> _Assignment_: Copy each line below without leaving any out.

> _Material provided_:
+ + +

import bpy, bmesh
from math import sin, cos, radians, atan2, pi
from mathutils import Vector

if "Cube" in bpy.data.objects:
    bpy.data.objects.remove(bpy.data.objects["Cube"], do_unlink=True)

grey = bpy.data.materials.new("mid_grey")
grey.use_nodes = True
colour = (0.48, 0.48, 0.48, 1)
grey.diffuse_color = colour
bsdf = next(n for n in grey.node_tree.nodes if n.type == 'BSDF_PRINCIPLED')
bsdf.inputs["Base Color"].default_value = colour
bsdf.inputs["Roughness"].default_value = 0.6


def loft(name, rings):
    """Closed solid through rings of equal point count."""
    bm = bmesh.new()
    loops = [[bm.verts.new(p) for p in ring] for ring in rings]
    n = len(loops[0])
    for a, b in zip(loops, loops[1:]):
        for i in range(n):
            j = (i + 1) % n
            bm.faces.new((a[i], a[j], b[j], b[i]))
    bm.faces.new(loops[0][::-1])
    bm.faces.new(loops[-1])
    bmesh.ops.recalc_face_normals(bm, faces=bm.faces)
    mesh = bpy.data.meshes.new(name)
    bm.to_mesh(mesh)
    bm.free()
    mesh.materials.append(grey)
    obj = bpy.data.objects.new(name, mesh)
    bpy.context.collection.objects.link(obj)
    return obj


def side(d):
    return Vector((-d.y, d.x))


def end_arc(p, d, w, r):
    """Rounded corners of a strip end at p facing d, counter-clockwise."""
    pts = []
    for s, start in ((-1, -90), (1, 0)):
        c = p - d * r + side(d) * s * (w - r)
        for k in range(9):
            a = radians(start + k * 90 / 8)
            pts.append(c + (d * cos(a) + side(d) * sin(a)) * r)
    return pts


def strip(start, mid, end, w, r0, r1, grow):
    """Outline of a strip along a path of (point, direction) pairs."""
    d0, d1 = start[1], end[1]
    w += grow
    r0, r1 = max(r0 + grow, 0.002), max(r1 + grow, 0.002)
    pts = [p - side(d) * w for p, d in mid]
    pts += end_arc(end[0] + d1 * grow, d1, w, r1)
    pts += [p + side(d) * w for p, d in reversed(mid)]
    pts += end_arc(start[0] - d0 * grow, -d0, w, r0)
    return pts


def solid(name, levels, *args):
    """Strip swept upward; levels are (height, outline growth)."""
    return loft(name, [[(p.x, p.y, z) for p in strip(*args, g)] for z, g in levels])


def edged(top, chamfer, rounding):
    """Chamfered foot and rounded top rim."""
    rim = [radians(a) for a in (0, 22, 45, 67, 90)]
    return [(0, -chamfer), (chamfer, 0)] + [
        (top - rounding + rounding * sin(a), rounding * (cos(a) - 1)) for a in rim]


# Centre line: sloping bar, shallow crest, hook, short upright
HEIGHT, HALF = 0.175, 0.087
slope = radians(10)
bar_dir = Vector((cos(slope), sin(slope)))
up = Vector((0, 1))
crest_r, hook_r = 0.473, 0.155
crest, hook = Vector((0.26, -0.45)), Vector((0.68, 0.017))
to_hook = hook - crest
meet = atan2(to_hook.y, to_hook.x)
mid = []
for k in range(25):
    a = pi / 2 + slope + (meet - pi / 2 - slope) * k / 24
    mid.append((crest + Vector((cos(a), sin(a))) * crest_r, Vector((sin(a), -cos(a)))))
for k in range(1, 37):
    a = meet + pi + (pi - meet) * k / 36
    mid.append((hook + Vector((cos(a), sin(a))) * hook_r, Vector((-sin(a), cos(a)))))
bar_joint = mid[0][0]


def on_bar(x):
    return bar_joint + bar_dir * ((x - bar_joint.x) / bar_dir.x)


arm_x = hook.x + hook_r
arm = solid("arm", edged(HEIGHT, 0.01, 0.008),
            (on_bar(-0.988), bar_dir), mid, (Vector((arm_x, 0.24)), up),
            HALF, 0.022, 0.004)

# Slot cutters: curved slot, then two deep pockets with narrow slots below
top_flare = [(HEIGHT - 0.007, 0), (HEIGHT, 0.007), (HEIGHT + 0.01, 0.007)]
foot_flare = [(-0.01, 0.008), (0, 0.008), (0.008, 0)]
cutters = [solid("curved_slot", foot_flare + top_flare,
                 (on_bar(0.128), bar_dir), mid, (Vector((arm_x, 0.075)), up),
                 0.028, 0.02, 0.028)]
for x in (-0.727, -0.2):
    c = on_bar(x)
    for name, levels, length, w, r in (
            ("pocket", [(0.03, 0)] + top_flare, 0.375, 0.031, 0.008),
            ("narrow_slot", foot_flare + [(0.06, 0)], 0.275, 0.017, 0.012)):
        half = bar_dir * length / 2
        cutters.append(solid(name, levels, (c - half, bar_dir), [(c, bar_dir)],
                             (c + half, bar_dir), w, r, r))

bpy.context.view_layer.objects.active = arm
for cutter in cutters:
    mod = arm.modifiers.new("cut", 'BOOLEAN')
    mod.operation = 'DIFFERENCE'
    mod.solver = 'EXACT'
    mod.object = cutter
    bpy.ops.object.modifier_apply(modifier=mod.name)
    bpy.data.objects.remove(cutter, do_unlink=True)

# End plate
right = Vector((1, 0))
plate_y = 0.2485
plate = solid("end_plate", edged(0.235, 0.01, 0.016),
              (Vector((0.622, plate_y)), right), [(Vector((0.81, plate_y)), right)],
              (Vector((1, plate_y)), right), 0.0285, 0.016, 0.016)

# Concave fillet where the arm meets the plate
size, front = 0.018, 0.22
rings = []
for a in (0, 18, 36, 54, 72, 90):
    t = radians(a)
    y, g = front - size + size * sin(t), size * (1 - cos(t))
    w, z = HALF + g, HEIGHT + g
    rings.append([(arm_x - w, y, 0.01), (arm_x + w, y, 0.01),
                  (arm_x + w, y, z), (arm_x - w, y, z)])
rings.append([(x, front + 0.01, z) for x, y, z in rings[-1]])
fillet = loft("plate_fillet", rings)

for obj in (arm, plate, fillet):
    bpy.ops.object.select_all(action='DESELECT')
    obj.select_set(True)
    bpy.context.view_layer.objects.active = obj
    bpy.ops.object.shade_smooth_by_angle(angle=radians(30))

+ + +

> _Written reply_:
import bpy, bmesh
from math import sin, cos, radians, atan2, pi
from mathutils import Vector

if "Cube" in bpy.data.objects:
    bpy.data.objects.remove(bpy.data.objects["Cube"], do_unlink=True)

grey = bpy.data.materials.new("mid_grey")
grey.use_nodes = True
colour = (0.48, 0.48, 0.48, 1)
grey.diffuse_color = colour
bsdf = next(n for n in grey.node_tree.nodes if n.type == 'BSDF_PRINCIPLED')
bsdf.inputs["Base Color"].default_value = colour
bsdf.inputs["Roughness"].default_value = 0.6


def loft(name, rings):
    """Closed solid through rings of equal point count."""
    bm = bmesh.new()
    loops = [[bm.verts.new(p) for p in ring] for ring in rings]
    n = len(loops[0])
    for a, b in zip(loops, loops[1:]):
        for i in range(n):
            j = (i + 1) % n
            bm.faces.new((a[i], a[j], b[j], b[i]))
    bm.faces.new(loops[0][::-1])
    bm.faces.new(loops[-1])
    bmesh.ops.recalc_face_normals(bm, faces=bm.faces)
    mesh = bpy.data.meshes.new(name)
    bm.to_mesh(mesh)
    bm.free()
    mesh.materials.append(grey)
    obj = bpy.data.objects.new(name, mesh)
    bpy.context.collection.objects.link(obj)
    return obj


def side(d):
    return Vector((-d.y, d.x))


def end_arc(p, d, w, r):
    """Rounded corners of a strip end at p facing d, counter-clockwise."""
    pts = []
    for s, start in ((-1, -90), (1, 0)):
        c = p - d * r + side(d) * s * (w - r)
        for k in range(9):
            a = radians(start + k * 90 / 8)
            pts.append(c + (d * cos(a) + side(d) * sin(a)) * r)
    return pts


def strip(start, mid, end, w, r0, r1, grow):
    """Outline of a strip along a path of (point, direction) pairs."""
    d0, d1 = start[1], end[1]
    w += grow
    r0, r1 = max(r0 + grow, 0.002), max(r1 + grow, 0.002)
    pts = [p - side(d) * w for p, d in mid]
    pts += end_arc(end[0] + d1 * grow, d1, w, r1)
    pts += [p + side(d) * w for p, d in reversed(mid)]
    pts += end_arc(start[0] - d0 * grow, -d0, w, r0)
    return pts


def solid(name, levels, *args):
    """Strip swept upward; levels are (height, outline growth)."""
    return loft(name, [[(p.x, p.y, z) for p in strip(*args, g)] for z, g in levels])


def edged(top, chamfer, rounding):
    """Chamfered foot and rounded top rim."""
    rim = [radians(a) for a in (0, 22, 45, 67, 90)]
    return [(0, -chamfer), (chamfer, 0)] + [
        (top - rounding + rounding * sin(a), rounding * (cos(a) - 1)) for a in rim]


# Centre line: sloping bar, shallow crest, hook, short upright
HEIGHT, HALF = 0.175, 0.087
slope = radians(10)
bar_dir = Vector((cos(slope), sin(slope)))
up = Vector((0, 1))
crest_r, hook_r = 0.473, 0.155
crest, hook = Vector((0.26, -0.45)), Vector((0.68, 0.017))
to_hook = hook - crest
meet = atan2(to_hook.y, to_hook.x)
mid = []
for k in range(25):
    a = pi / 2 + slope + (meet - pi / 2 - slope) * k / 24
    mid.append((crest + Vector((cos(a), sin(a))) * crest_r, Vector((sin(a), -cos(a)))))
for k in range(1, 37):
    a = meet + pi + (pi - meet) * k / 36
    mid.append((hook + Vector((cos(a), sin(a))) * hook_r, Vector((-sin(a), cos(a)))))
bar_joint = mid[0][0]


def on_bar(x):
    return bar_joint + bar_dir * ((x - bar_joint.x) / bar_dir.x)


arm_x = hook.x + hook_r
arm = solid("arm", edged(HEIGHT, 0.01, 0.008),
            (on_bar(-0.988), bar_dir), mid, (Vector((arm_x, 0.24)), up),
            HALF, 0.022, 0.004)

# Slot cutters: curved slot, then two deep pockets with narrow slots below
top_flare = [(HEIGHT - 0.007, 0), (HEIGHT, 0.007), (HEIGHT + 0.01, 0.007)]
foot_flare = [(-0.01, 0.008), (0, 0.008), (0.008, 0)]
cutters = [solid("curved_slot", foot_flare + top_flare,
                 (on_bar(0.128), bar_dir), mid, (Vector((arm_x, 0.075)), up),
                 0.028, 0.02, 0.028)]
for x in (-0.727, -0.2):
    c = on_bar(x)
    for name, levels, length, w, r in (
            ("pocket", [(0.03, 0)] + top_flare, 0.375, 0.031, 0.008),
            ("narrow_slot", foot_flare + [(0.06, 0)], 0.275, 0.017, 0.012)):
        half = bar_dir * length / 2
        cutters.append(solid(name, levels, (c - half, bar_dir), [(c, bar_dir)],
                             (c + half, bar_dir), w, r, r))

bpy.context.view_layer.objects.active = arm
for cutter in cutters:
    mod = arm.modifiers.new("cut", 'BOOLEAN')
    mod.operation = 'DIFFERENCE'
    mod.solver = 'EXACT'
    mod.object = cutter
    bpy.ops.object.modifier_apply(modifier=mod.name)
    bpy.data.objects.remove(cutter, do_unlink=True)

# End plate
right = Vector((1, 0))
plate_y = 0.2485
plate = solid("end_plate", edged(0.235, 0.01, 0.016),
              (Vector((0.622, plate_y)), right), [(Vector((0.81, plate_y)), right)],
              (Vector((1, plate_y)), right), 0.0285, 0.016, 0.016)

# Concave fillet where the arm meets the plate
size, front = 0.018, 0.22
rings = []
for a in (0, 18, 36, 54, 72, 90):
    t = radians(a)
    y, g = front - size + size * sin(t), size * (1 - cos(t))
    w, z = HALF + g, HEIGHT + g
    rings.append([(arm_x - w, y, 0.01), (arm_x + w, y, 0.01),
                  (arm_x + w, y, z), (arm_x - w, y, z)])
rings.append([(x, front + 0.01, z) for x, y, z in rings[-1]])
fillet = loft("plate_fillet", rings)

for obj in (arm, plate, fillet):
    bpy.ops.object.select_all(action='DESELECT')
    obj.select_set(True)
    bpy.context.view_layer.objects.active = obj
    bpy.ops.object.shade_smooth_by_angle(angle=radians(30))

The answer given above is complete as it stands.